Diversions, like the Trail, are managed by Department of Biodiversity, Conservation and Attractions. The link on the Munda Biddi Foundation website takes you to them, or you can go straight there on:

To get warnings and alerts on the trail, the app from DPaW at useful. But now I think it takes you to the main (and not very useful) diversion website.

The surface
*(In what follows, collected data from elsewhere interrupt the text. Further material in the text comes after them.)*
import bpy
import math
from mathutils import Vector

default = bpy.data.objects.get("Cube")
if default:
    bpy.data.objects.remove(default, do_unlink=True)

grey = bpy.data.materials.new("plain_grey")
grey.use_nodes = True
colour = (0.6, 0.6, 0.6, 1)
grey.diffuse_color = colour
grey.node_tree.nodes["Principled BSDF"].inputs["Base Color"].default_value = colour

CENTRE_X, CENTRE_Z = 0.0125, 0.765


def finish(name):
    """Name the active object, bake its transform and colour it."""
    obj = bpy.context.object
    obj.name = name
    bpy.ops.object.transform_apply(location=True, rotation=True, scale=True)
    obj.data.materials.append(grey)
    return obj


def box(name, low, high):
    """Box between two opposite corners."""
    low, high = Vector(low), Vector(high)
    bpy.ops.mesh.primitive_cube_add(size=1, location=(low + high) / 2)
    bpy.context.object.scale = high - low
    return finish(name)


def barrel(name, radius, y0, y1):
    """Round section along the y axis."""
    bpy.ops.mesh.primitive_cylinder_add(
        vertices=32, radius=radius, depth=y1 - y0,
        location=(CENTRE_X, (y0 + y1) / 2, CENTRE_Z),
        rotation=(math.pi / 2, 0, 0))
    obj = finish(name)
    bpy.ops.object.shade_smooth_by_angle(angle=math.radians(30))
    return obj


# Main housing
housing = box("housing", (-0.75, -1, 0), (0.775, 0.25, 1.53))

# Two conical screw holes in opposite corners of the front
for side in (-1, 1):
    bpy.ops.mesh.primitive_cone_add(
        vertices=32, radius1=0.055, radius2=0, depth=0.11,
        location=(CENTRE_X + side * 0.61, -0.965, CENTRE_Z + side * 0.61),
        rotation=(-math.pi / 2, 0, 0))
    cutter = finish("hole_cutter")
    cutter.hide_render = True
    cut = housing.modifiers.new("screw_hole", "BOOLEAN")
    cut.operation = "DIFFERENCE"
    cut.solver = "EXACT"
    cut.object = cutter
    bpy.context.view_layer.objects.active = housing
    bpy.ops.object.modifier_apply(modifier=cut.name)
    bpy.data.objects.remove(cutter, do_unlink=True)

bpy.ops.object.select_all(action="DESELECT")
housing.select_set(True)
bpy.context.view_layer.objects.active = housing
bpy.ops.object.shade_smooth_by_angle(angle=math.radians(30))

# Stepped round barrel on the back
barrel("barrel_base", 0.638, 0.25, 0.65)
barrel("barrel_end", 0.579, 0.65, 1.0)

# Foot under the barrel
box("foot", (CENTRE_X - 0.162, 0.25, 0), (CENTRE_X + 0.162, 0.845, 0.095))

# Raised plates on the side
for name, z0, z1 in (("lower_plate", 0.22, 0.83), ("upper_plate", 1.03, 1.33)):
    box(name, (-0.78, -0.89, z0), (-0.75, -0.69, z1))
I estimate the Trail is made up of:
50% form i.e. old temporary logging rail lines, characterised with gentle slopes and curves, usually 2 metres wide. It may have a solid or soft surface, or have pea gravel, but generally riding is easy or moderately easy. This is not the same as rail trail found in Europe, New Zealand or on the Railway Reserves Heritage Trail in Mundaring, as these have a firmer base due to the permanent nature of their passenger rail lines.
35% gravel road or track- possibly old rail form but is now a bit wider and more compacted. It is rare to see a car on these remote roads. Mainly on map 7 and 8. Generally riding is easy.
8% sealed back roads - mainly on map 4 and 9, but nearly every time you enter or exit a town. Generally riding is easy, and the roads are quiet.
4% single track, usually narrow, often windy and under the trees. Generally riding is fun, although it maybe hilly, so not as much fun if you are riding up compared to riding down.
3% rough 4 wheel drive track, very sandy or deep pea gravel - mainly on map 1 and 2. Generally riding is not fun - it can be a track up a steep, rough hill or a long stretch of deep sand or pea gravel. It is often safer to walk down steep hills when fully loaded, and they maybe nearly impossible to ride up.
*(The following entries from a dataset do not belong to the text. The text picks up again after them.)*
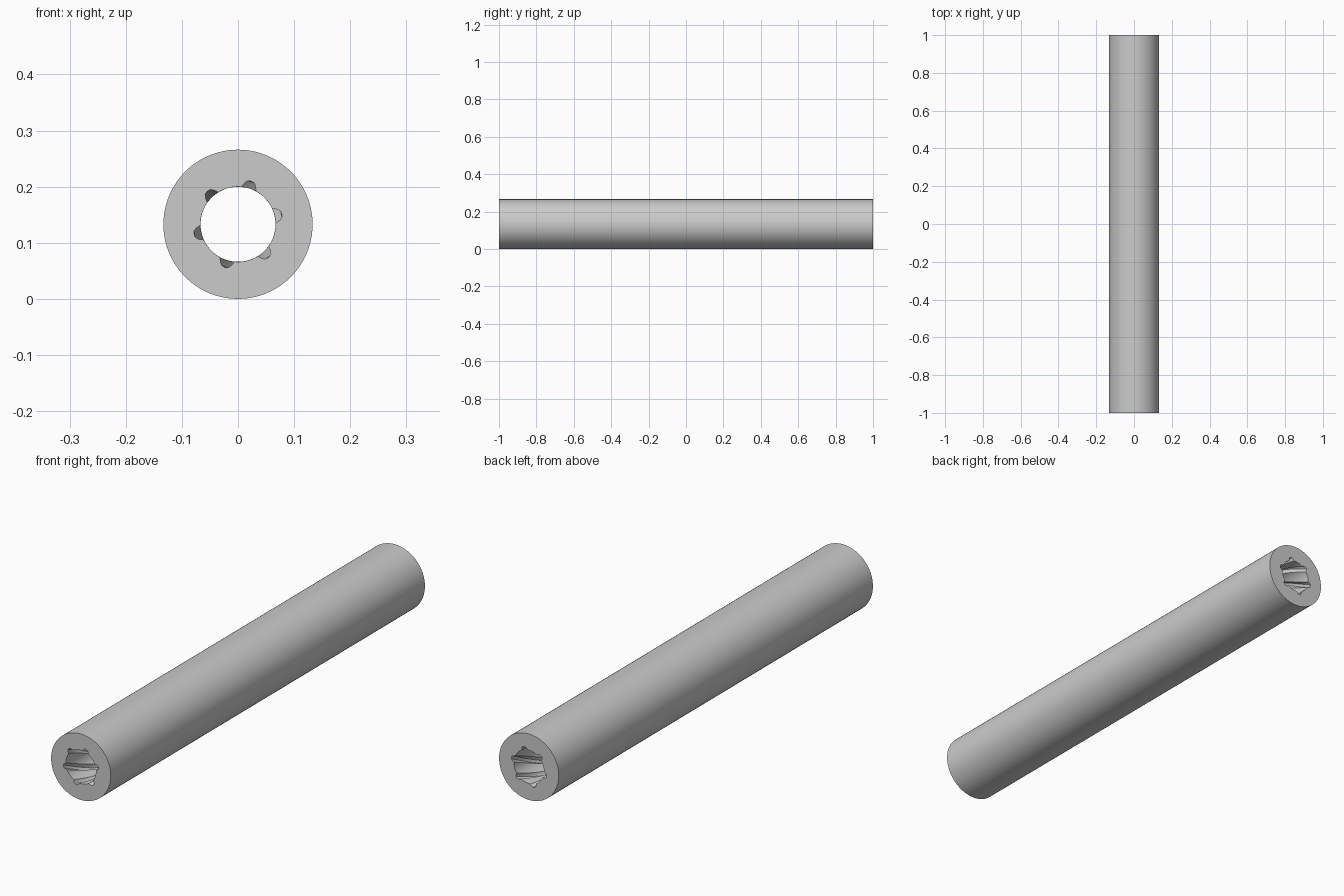
import bpy, bmesh, math

if "Cube" in bpy.data.objects:
    bpy.data.objects.remove(bpy.data.objects["Cube"])

OUTER_R = 0.133      # outside radius
BORE_R = 0.067       # radius of the lands
HALF_LEN = 1.0
TURNS = 2            # rifling turns over the whole length
RINGS = 180
GROOVES = 6
PHASE = 13           # angle of the first groove at the front

# One groove and the land beside it: (angle offset in degrees, radius)
GROOVE = [(-11.5, BORE_R), (-8, 0.0745), (-4.5, 0.0792), (0, 0.0802), (4.5, 0.0792),
          (8, 0.0745), (11.5, BORE_R), (17, BORE_R), (22, BORE_R), (27, BORE_R),
          (32.5, BORE_R), (38, BORE_R), (43, BORE_R)]
PROFILE = [(PHASE + g * 360 / GROOVES + a, r) for g in range(GROOVES) for a, r in GROOVE]


def ring(bm, y, points, twist=0.0):
    verts = []
    for a, r in points:
        t = math.radians(a + twist)
        verts.append(bm.verts.new((r * math.cos(t), y, OUTER_R + r * math.sin(t))))
    return verts


def bridge(bm, a, b, smooth):
    n = len(a)
    for i in range(n):
        f = bm.faces.new((a[i], a[(i + 1) % n], b[(i + 1) % n], b[i]))
        f.smooth = smooth


bm = bmesh.new()

# Twisted grooved bore
bore = [ring(bm, -HALF_LEN + 2 * HALF_LEN * k / RINGS, PROFILE, 360 * TURNS * k / RINGS)
        for k in range(RINGS + 1)]
for k in range(RINGS):
    bridge(bm, bore[k], bore[k + 1], True)

# Plain round outside
circle = [(a, OUTER_R) for a, _ in PROFILE]
front = ring(bm, -HALF_LEN, circle)
back = ring(bm, HALF_LEN, circle)
bridge(bm, front, back, True)

# Flat end faces
bridge(bm, front, bore[0], False)
bridge(bm, back, bore[-1], False)

bmesh.ops.recalc_face_normals(bm, faces=bm.faces)
mesh = bpy.data.meshes.new("rifled_tube")
bm.to_mesh(mesh)
bm.free()
tube = bpy.data.objects.new("rifled_tube", mesh)
bpy.context.collection.objects.link(tube)

# Smooth walls, crisp end rims and groove edges
bpy.context.view_layer.objects.active = tube
tube.select_set(True)
bpy.ops.object.shade_smooth_by_angle(angle=math.radians(30))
I think the part that really tires a lot of riders out is the small, continuous hills that don't appear on the map. But it is, in parts, constant and drains your energy, especially on the more slippery surfaces.

To see what that looks like, see my updated video here:

If you have not encountered pea gravel before, it is loose and hard to ride, especially if you are carrying a load. Are you a first time Munda Biddi rider? Then I suggest following the Trail Foundation's recommendations on distances to ride (about 30-40km per day). Save the "double hutting" for after Dwellingup, when the trail is far more rideable (only if you have the strength and stamina).  It is generally firm in Winter and Spring, and softer in Autumn and Summer. If you are a local, I suggest riding map 1 over a long weekend, then ride map 2 over another long weekend, then you can ride map 3 onwards. Or you maybe able to break Map 1 and 2 into day rides (eg four day rides will cover most of the first two maps - Mundaring to Brookton Highway, Brookton Highway to Jarrahadale, Jarrahdale to Dandalup Dam, and finally the Dam to Dwellingup). I think a lot of cyclists ride on Map 1 & 2, then think the Munda Biddi is not for them. I think the pea gravel, combined with big hills, lack of experience  and fully loaded bikes, puts riders off. In the spirit of "forewarned is forearmed", I have made this video. I hope it is viewed as positive and realistic commentary, not critical and negative.  For more tips on riding pea gravel, see the article "What to ride, skills needed" in the side bar.

This page is the property of Follow My Ride, a website detailing off road cycle tracks near Perth and in Western Australia.